Work item -
Copy nothing but the lines below running from the line containing "starting at x = 0" through the line containing "function disc(outer, inner, length)", both end lines included.

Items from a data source
________
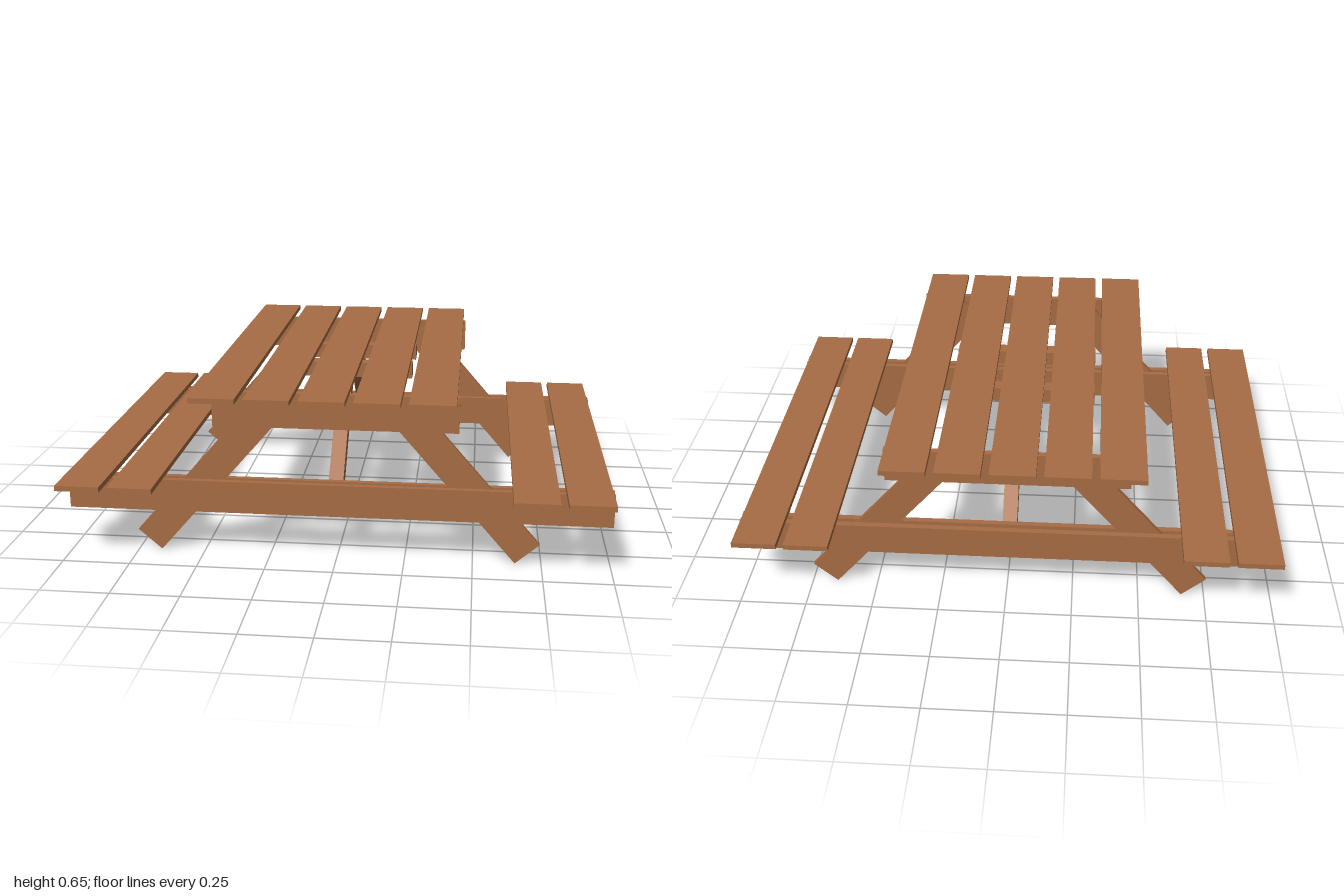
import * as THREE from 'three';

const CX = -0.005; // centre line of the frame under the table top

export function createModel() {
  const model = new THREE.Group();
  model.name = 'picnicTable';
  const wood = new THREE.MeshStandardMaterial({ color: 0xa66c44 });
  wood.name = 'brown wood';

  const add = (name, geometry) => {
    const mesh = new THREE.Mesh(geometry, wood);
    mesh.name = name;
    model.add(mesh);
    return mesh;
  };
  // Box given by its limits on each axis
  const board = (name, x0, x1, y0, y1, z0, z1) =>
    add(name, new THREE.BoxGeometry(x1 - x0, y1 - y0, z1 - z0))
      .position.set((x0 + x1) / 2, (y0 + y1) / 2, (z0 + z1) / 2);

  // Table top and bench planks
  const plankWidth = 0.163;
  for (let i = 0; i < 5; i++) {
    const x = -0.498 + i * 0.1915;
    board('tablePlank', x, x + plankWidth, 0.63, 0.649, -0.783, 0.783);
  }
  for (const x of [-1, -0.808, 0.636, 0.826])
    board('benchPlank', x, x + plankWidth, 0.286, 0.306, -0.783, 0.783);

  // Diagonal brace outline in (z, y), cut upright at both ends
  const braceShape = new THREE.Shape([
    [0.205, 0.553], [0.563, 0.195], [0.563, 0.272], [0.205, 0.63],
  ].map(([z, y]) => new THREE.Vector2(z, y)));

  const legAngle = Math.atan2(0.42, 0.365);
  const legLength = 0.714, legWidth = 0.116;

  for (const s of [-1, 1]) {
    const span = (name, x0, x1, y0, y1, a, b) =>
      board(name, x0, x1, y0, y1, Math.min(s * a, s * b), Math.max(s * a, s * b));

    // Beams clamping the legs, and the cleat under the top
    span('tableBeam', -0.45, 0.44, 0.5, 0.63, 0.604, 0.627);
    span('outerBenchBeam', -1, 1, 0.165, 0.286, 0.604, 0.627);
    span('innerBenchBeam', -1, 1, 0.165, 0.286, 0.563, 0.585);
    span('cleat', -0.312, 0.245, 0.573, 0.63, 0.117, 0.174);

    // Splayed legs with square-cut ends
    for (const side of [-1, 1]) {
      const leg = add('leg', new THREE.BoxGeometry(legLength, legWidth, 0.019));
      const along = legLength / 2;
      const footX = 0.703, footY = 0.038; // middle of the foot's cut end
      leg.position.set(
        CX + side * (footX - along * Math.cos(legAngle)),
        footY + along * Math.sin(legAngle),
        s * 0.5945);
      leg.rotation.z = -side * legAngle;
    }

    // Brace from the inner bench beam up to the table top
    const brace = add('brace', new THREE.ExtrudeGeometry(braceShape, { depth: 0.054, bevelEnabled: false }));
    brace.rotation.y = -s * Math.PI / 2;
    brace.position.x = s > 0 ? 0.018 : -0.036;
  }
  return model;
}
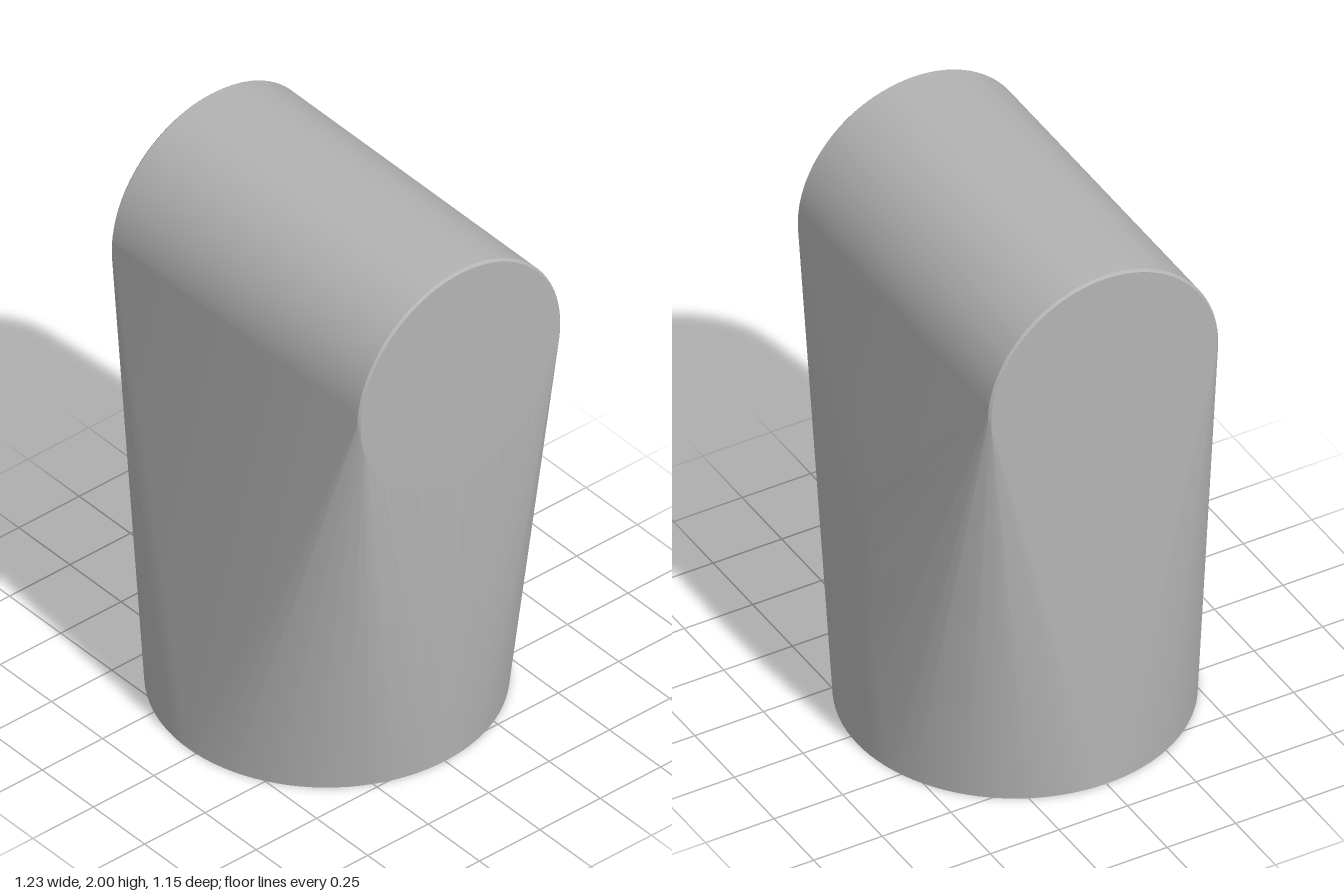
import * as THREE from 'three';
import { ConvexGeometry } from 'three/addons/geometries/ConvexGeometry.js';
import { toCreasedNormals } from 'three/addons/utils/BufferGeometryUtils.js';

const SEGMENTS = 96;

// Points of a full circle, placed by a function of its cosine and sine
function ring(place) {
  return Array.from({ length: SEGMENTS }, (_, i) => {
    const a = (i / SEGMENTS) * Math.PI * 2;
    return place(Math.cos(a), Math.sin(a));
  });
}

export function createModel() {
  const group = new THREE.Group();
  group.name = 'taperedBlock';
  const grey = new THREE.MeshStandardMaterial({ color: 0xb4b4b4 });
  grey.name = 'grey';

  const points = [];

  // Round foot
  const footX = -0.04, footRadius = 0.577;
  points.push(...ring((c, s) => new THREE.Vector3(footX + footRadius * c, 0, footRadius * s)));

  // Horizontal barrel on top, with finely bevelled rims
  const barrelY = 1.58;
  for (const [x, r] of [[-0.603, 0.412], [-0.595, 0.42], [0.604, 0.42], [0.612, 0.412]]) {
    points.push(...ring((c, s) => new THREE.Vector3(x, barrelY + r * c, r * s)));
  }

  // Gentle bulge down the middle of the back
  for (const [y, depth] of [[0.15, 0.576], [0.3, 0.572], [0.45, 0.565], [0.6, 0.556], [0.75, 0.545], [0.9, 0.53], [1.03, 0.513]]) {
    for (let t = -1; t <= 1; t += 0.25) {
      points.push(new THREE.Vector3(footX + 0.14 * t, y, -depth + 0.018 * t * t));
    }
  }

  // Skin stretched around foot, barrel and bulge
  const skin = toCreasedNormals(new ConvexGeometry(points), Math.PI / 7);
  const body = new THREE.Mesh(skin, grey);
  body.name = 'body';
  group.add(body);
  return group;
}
________
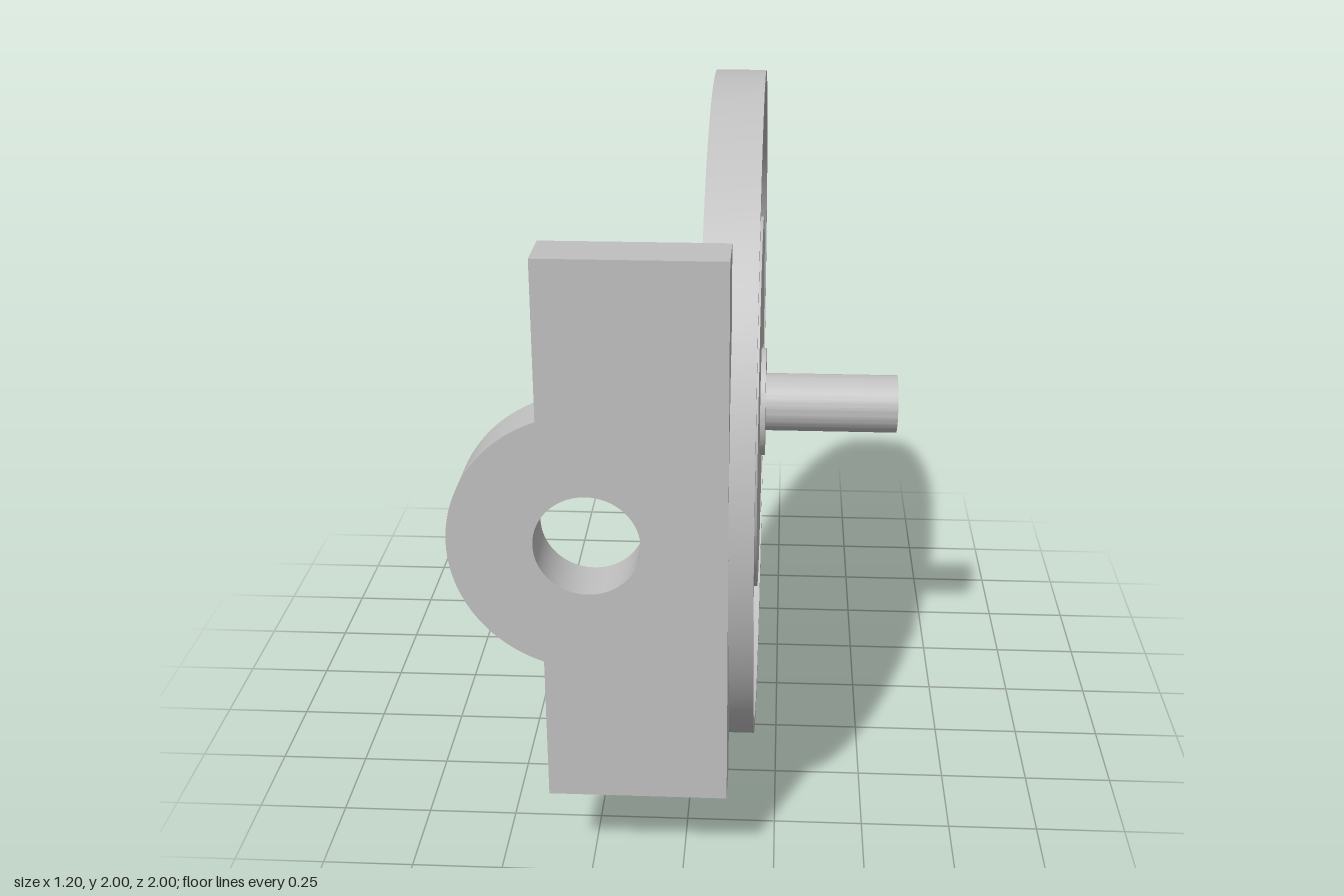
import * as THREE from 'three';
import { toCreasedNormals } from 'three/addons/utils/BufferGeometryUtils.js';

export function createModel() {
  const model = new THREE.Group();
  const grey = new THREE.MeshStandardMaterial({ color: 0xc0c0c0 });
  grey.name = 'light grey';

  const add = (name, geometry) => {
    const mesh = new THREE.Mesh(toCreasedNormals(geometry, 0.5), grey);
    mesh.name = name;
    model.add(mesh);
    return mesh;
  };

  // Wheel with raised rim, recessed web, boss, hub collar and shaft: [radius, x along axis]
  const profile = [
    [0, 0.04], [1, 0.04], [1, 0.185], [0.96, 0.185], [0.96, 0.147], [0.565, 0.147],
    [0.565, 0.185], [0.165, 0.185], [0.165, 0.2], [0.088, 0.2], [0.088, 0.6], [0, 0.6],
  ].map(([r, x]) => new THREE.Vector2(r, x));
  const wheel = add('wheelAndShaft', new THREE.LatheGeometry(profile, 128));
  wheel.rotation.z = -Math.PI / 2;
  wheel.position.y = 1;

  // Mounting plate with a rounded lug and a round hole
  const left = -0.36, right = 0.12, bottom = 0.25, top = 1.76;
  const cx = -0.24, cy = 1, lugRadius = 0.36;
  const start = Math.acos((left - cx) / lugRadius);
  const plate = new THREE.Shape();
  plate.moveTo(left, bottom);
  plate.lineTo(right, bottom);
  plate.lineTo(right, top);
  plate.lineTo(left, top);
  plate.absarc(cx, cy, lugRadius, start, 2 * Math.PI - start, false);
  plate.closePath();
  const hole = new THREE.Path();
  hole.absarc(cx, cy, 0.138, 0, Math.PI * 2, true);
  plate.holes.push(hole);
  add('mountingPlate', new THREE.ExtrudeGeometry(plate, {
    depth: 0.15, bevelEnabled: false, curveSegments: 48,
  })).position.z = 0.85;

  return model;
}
________
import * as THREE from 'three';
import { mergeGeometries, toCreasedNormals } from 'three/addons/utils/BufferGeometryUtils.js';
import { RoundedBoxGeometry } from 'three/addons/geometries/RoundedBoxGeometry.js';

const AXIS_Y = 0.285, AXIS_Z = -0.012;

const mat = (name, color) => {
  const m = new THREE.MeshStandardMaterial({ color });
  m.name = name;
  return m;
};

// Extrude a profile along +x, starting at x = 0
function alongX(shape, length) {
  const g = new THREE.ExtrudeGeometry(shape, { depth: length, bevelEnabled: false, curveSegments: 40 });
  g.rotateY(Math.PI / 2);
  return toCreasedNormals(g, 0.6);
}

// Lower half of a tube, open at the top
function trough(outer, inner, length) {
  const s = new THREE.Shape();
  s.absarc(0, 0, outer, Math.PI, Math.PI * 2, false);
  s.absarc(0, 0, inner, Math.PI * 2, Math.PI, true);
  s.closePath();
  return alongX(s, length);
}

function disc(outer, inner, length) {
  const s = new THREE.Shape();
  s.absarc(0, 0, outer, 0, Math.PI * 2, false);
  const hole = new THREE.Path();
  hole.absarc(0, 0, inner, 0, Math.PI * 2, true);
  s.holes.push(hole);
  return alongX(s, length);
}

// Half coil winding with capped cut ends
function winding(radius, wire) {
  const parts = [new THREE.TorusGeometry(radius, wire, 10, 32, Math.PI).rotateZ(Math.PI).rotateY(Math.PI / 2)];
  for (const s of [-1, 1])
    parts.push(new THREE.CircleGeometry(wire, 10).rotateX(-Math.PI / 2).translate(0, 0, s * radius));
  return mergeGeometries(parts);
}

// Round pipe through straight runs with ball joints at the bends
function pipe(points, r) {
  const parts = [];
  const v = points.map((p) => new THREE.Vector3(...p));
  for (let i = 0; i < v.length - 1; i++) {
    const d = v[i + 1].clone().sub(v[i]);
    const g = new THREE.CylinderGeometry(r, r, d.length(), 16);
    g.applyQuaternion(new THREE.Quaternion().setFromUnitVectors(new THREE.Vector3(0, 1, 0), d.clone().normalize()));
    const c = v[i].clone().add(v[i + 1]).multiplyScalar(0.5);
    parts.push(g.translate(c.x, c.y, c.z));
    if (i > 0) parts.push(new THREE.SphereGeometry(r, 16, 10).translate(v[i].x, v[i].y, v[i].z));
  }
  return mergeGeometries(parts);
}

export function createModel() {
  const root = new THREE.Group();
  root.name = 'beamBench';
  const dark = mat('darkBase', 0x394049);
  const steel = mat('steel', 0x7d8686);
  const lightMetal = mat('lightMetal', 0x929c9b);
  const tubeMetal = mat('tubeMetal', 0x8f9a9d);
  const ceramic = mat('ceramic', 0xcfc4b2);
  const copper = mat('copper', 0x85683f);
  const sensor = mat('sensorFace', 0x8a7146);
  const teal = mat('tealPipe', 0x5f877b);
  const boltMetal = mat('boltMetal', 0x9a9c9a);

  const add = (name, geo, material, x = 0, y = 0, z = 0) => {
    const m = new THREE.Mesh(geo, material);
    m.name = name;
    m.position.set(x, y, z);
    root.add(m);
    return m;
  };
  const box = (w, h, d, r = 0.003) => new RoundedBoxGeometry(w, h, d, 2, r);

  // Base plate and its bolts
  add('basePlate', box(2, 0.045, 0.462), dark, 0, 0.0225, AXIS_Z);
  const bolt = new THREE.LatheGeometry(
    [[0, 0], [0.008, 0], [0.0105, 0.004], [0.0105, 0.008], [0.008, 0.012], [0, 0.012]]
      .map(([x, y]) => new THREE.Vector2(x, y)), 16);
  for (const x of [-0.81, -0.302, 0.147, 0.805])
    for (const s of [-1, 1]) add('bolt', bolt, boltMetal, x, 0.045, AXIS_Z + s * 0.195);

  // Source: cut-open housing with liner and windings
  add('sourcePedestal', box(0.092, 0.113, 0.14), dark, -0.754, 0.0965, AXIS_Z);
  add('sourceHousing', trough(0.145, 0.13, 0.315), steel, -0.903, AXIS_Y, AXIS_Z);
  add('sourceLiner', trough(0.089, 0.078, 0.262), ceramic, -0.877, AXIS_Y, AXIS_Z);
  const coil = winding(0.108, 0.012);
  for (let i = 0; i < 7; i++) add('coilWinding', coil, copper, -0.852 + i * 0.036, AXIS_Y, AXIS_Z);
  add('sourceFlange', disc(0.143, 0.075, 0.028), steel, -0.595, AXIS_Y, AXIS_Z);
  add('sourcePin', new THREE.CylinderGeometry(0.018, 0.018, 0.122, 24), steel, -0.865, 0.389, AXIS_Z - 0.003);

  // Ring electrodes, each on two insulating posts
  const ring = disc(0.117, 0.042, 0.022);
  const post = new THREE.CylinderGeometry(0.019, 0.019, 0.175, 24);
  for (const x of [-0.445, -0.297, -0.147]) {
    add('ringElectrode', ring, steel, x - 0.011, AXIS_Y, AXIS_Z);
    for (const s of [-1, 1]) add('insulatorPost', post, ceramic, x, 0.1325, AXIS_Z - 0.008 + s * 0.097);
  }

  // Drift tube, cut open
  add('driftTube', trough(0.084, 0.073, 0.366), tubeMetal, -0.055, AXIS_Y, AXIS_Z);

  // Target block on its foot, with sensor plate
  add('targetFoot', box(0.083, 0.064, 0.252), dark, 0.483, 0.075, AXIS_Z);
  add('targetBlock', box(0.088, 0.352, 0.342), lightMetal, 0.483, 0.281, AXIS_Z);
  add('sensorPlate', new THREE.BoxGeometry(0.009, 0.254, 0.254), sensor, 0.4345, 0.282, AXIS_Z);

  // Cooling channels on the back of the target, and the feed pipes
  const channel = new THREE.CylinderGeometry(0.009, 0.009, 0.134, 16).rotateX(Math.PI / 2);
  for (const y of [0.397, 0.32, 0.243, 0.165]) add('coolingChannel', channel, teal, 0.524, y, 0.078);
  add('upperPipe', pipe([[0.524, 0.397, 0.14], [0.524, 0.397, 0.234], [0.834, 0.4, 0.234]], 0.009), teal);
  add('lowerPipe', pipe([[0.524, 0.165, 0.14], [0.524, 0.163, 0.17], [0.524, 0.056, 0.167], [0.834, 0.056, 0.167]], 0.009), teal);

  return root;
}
________
Reply -
// Extrude a profile along +x, starting at x = 0
function alongX(shape, length) {
  const g = new THREE.ExtrudeGeometry(shape, { depth: length, bevelEnabled: false, curveSegments: 40 });
  g.rotateY(Math.PI / 2);
  return toCreasedNormals(g, 0.6);
}

// Lower half of a tube, open at the top
function trough(outer, inner, length) {
  const s = new THREE.Shape();
  s.absarc(0, 0, outer, Math.PI, Math.PI * 2, false);
  s.absarc(0, 0, inner, Math.PI * 2, Math.PI, true);
  s.closePath();
  return alongX(s, length);
}

function disc(outer, inner, length) {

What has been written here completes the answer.